# [INSTRUCTIONS FOR THE TASK]
All entries must be given again in full, exactly as they were supplied.

::: GIVEN RECORDS :::

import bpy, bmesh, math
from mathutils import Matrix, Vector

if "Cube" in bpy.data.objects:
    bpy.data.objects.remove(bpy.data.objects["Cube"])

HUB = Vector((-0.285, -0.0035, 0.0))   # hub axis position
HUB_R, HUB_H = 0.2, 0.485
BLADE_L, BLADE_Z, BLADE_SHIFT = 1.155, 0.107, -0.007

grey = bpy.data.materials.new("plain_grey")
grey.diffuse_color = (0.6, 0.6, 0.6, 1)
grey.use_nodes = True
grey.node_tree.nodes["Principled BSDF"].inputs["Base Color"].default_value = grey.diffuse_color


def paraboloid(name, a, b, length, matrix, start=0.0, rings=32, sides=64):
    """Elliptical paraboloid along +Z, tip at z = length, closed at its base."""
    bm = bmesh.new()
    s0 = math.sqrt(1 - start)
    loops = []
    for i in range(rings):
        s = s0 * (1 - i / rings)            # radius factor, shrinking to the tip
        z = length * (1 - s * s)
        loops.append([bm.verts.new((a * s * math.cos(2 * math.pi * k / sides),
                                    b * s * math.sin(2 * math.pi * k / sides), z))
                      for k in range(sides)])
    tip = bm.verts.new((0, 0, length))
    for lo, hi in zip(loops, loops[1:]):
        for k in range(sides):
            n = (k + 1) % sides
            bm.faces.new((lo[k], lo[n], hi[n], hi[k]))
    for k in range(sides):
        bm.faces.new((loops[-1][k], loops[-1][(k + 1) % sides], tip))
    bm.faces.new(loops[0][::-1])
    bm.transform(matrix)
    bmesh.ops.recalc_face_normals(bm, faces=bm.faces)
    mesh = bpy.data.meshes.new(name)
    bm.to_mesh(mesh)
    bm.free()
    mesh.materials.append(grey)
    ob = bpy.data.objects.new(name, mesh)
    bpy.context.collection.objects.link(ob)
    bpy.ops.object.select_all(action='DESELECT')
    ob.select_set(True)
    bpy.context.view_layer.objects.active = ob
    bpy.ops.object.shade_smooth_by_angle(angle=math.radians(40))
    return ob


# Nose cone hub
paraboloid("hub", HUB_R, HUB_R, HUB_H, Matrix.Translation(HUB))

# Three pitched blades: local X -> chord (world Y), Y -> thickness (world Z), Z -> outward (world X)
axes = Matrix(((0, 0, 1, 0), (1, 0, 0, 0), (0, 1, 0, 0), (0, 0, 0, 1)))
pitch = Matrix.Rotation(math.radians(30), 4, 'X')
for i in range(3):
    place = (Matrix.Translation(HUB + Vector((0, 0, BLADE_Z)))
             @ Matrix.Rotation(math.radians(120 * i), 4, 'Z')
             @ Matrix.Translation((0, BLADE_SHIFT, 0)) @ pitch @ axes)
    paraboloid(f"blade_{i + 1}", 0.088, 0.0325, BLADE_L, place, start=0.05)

:::

# [EXERCISE ANSWER]
import bpy, bmesh, math
from mathutils import Matrix, Vector

if "Cube" in bpy.data.objects:
    bpy.data.objects.remove(bpy.data.objects["Cube"])

HUB = Vector((-0.285, -0.0035, 0.0))   # hub axis position
HUB_R, HUB_H = 0.2, 0.485
BLADE_L, BLADE_Z, BLADE_SHIFT = 1.155, 0.107, -0.007

grey = bpy.data.materials.new("plain_grey")
grey.diffuse_color = (0.6, 0.6, 0.6, 1)
grey.use_nodes = True
grey.node_tree.nodes["Principled BSDF"].inputs["Base Color"].default_value = grey.diffuse_color


def paraboloid(name, a, b, length, matrix, start=0.0, rings=32, sides=64):
    """Elliptical paraboloid along +Z, tip at z = length, closed at its base."""
    bm = bmesh.new()
    s0 = math.sqrt(1 - start)
    loops = []
    for i in range(rings):
        s = s0 * (1 - i / rings)            # radius factor, shrinking to the tip
        z = length * (1 - s * s)
        loops.append([bm.verts.new((a * s * math.cos(2 * math.pi * k / sides),
                                    b * s * math.sin(2 * math.pi * k / sides), z))
                      for k in range(sides)])
    tip = bm.verts.new((0, 0, length))
    for lo, hi in zip(loops, loops[1:]):
        for k in range(sides):
            n = (k + 1) % sides
            bm.faces.new((lo[k], lo[n], hi[n], hi[k]))
    for k in range(sides):
        bm.faces.new((loops[-1][k], loops[-1][(k + 1) % sides], tip))
    bm.faces.new(loops[0][::-1])
    bm.transform(matrix)
    bmesh.ops.recalc_face_normals(bm, faces=bm.faces)
    mesh = bpy.data.meshes.new(name)
    bm.to_mesh(mesh)
    bm.free()
    mesh.materials.append(grey)
    ob = bpy.data.objects.new(name, mesh)
    bpy.context.collection.objects.link(ob)
    bpy.ops.object.select_all(action='DESELECT')
    ob.select_set(True)
    bpy.context.view_layer.objects.active = ob
    bpy.ops.object.shade_smooth_by_angle(angle=math.radians(40))
    return ob


# Nose cone hub
paraboloid("hub", HUB_R, HUB_R, HUB_H, Matrix.Translation(HUB))

# Three pitched blades: local X -> chord (world Y), Y -> thickness (world Z), Z -> outward (world X)
axes = Matrix(((0, 0, 1, 0), (1, 0, 0, 0), (0, 1, 0, 0), (0, 0, 0, 1)))
pitch = Matrix.Rotation(math.radians(30), 4, 'X')
for i in range(3):
    place = (Matrix.Translation(HUB + Vector((0, 0, BLADE_Z)))
             @ Matrix.Rotation(math.radians(120 * i), 4, 'Z')
             @ Matrix.Translation((0, BLADE_SHIFT, 0)) @ pitch @ axes)
    paraboloid(f"blade_{i + 1}", 0.088, 0.0325, BLADE_L, place, start=0.05)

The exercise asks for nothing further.